Product Release

Radar On Market Access: Alnylam Launches New Gene Silencing Drug

August 23, 2018

A new first-of-its-kind therapy is launching onto the U.S. marketplace with a costly price tag — and value-based deals with a handful of health insurers that should help with patient access while assuring them that they are paying for value, AIS Health reported.

On Aug. 10, the FDA approved Alnylam Pharmaceuticals, Inc.’s Onpattro (patisiran) for the treatment of adults with polyneuropathy caused by hereditary transthyretin-mediated (hATTR) amyloidosis. It is the first drug the agency has approved for this condition,

A new first-of-its-kind therapy is launching onto the U.S. marketplace with a costly price tag — and value-based deals with a handful of health insurers that should help with patient access while assuring them that they are paying for value, AIS Health reported.

On Aug. 10, the FDA approved Alnylam Pharmaceuticals, Inc.’s Onpattro (patisiran) for the treatment of adults with polyneuropathy caused by hereditary transthyretin-mediated (hATTR) amyloidosis. It is the first drug the agency has approved for this condition, as well as the first in a new class of drugs called small interfering ribonucleic acid (siRNA) treatment.

Dosing for Onpattro, an intravenous infusion administered over about 80 minutes, is weight-based. With a cost per vial of $9,500, the average annual list price is $450,000, based on an average of 2.7 vials administered an average of 17.5 times per year. But after taking into account mandatory government discounts, Alnylam estimates that the average annual net price will be $345,000.

On Aug. 13, Orsini Healthcare Specialty Pharmacy and US Bioservices, a specialty pharmacy that’s part of AmerisourceBergen Corp., said that Alnylam had selected them to distribute Onpattro.

Barry Greene, Alnylam president, says that the company has been “negotiating value-based agreements with several insurers to ensure that payment for the drug is based on the ability of Onpattro to potentially halt or in some patients reverse neuropathy impairment.” Alnylam has “agreed in principle” with Harvard Pilgrim Health Care, Inc. “and other major insurance carriers” on the structure of such arrangements.

Besides Harvard Pilgrim, Aetna Inc. would appear to be another company inking a value-based deal for Onpattro, as Jim Clement, executive director of value based care and supply chain management at Aetna Pharmacy Management, said he was “looking forward to being a part of this Alnylam initiative.”

Radar On Market Access: Drug-Diagnostic Co-Development

August 7, 2018

As knowledge around biomarkers grows, more drugs are coming onto the market with FDA-approved labels indicating their use with a particular diagnostic test. With most manufacturers nowadays choosing not to develop their own companion diagnostic but rather to partner with an outside firm, pharma companies need to be able to incorporate a diagnostic strategy into their drug development approach, AIS Health reported.

Previously some companies would develop both the drug and the diagnostic,

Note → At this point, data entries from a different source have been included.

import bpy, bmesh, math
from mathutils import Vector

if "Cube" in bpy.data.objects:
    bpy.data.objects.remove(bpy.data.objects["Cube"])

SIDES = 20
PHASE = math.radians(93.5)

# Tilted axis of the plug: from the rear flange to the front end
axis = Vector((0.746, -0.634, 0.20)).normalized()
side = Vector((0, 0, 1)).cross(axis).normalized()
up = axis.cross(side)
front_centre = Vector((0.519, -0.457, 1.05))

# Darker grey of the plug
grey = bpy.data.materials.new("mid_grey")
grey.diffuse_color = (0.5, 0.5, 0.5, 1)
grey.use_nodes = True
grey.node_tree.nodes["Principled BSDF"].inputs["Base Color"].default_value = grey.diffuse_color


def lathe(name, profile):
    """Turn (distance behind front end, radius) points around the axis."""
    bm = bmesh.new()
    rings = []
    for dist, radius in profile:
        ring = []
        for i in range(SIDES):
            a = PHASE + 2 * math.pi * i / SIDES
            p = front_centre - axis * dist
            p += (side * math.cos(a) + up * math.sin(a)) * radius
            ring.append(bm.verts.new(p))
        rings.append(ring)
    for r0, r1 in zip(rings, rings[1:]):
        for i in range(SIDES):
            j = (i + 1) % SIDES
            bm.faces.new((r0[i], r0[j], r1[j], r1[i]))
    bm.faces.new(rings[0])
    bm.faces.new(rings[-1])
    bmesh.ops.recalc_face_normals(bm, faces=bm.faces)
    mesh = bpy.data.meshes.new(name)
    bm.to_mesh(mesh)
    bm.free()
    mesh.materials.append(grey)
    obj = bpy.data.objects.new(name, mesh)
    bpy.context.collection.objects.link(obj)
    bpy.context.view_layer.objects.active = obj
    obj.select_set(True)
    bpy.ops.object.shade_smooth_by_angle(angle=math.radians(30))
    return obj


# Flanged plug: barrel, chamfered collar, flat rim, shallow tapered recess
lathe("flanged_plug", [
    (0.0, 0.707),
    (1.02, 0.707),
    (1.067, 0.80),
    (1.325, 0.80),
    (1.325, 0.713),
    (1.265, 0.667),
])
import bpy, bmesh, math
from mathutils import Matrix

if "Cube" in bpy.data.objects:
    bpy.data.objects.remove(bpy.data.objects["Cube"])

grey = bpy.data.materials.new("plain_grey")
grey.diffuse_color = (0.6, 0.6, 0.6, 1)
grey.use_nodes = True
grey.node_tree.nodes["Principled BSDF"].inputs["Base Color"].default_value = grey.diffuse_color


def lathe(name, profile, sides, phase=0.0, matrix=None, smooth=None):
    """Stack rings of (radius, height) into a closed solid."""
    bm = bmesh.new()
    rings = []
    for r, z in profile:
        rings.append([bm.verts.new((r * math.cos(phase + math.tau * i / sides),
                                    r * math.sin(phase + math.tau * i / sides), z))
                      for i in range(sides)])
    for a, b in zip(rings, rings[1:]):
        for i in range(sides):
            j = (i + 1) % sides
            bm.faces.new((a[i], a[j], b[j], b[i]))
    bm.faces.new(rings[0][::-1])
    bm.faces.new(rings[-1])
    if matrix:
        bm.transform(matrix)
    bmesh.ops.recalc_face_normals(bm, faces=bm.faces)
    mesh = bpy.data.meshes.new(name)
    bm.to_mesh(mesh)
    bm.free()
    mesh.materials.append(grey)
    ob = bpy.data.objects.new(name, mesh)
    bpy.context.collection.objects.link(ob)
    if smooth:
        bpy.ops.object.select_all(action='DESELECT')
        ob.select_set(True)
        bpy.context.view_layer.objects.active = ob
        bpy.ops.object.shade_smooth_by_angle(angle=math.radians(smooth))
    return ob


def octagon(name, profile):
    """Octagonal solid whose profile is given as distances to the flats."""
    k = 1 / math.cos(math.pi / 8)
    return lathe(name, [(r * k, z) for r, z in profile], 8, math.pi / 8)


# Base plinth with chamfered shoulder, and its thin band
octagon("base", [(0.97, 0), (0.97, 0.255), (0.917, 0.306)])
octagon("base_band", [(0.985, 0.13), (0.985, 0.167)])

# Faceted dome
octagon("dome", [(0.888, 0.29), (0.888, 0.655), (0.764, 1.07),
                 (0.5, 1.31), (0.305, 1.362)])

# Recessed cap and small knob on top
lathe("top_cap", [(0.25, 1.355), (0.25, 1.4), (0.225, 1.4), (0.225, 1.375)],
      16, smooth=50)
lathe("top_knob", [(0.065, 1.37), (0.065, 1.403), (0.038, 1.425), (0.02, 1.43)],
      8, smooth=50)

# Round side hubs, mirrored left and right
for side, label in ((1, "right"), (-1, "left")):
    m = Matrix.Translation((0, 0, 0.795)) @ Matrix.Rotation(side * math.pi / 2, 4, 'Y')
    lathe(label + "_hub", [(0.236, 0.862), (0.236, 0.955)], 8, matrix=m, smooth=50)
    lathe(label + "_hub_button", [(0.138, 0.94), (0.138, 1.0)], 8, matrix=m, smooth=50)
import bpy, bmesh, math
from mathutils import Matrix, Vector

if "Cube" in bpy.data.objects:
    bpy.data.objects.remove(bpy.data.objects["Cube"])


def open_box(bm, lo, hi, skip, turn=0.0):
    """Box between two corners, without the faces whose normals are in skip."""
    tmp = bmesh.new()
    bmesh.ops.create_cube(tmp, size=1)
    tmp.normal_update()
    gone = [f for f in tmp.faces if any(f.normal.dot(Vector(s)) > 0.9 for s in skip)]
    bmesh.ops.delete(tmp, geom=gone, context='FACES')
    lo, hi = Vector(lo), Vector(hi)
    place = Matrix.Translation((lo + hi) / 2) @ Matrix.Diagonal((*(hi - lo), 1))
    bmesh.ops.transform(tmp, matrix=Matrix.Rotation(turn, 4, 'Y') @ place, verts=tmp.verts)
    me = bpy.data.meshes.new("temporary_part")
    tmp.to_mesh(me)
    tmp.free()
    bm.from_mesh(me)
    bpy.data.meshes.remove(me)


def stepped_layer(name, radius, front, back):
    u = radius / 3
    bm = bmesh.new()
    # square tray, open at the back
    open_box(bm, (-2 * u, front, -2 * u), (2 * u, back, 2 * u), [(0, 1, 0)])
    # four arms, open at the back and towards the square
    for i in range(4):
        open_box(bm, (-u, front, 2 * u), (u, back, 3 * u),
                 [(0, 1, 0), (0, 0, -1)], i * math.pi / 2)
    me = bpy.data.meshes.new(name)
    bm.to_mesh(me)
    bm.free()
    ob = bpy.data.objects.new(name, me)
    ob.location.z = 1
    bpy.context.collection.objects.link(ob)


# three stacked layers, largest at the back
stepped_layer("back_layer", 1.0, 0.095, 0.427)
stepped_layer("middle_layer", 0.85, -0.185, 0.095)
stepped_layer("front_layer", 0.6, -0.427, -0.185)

As knowledge around biomarkers grows, more drugs are coming onto the market with FDA-approved labels indicating their use with a particular diagnostic test. With most manufacturers nowadays choosing not to develop their own companion diagnostic but rather to partner with an outside firm, pharma companies need to be able to incorporate a diagnostic strategy into their drug development approach, AIS Health reported.

Previously some companies would develop both the drug and the diagnostic, but the number that now do so has declined. According to Amit Agarwal at Deloitte Consulting LLP, “diagnostic is a very different margin and business model than the pharmaceutical industry….The economics of it differ pretty dramatically.”

It is most beneficial for pharma companies to partner with companies skilled in developing research assays and companion diagnostic tests, according to Karen Richards at Precision for Medicine.

When drugmakers are selecting a company to partner with, there are various considerations that go into the decision. “The strength of the technology they have or are developing is most important,” asserts Mark Ginestro, principal at KPMG Strategy. “Beyond that, partnerships need to consider strengths beyond technology, such as marketing, manufacturing, informatics, finances, relevant product development history and overall ability/willingness to make a deal.”

Because drug and diagnostic companies have different models and priorities, they need to make sure these are aligned within a co-development partnership. Pharma companies also need to make sure they keep their diagnostic partners “apprised of the time and investment needed by the drugmaker to move products through various trial phases,” say Richards and David Parker at Precision for Medicine.

Once the products are commercially available, the companies need to make sure their business interests remain aligned. With the shift from co-developing to co-marketing, “there are typically different parameters and success criteria governing the partnership,” Ginestro notes.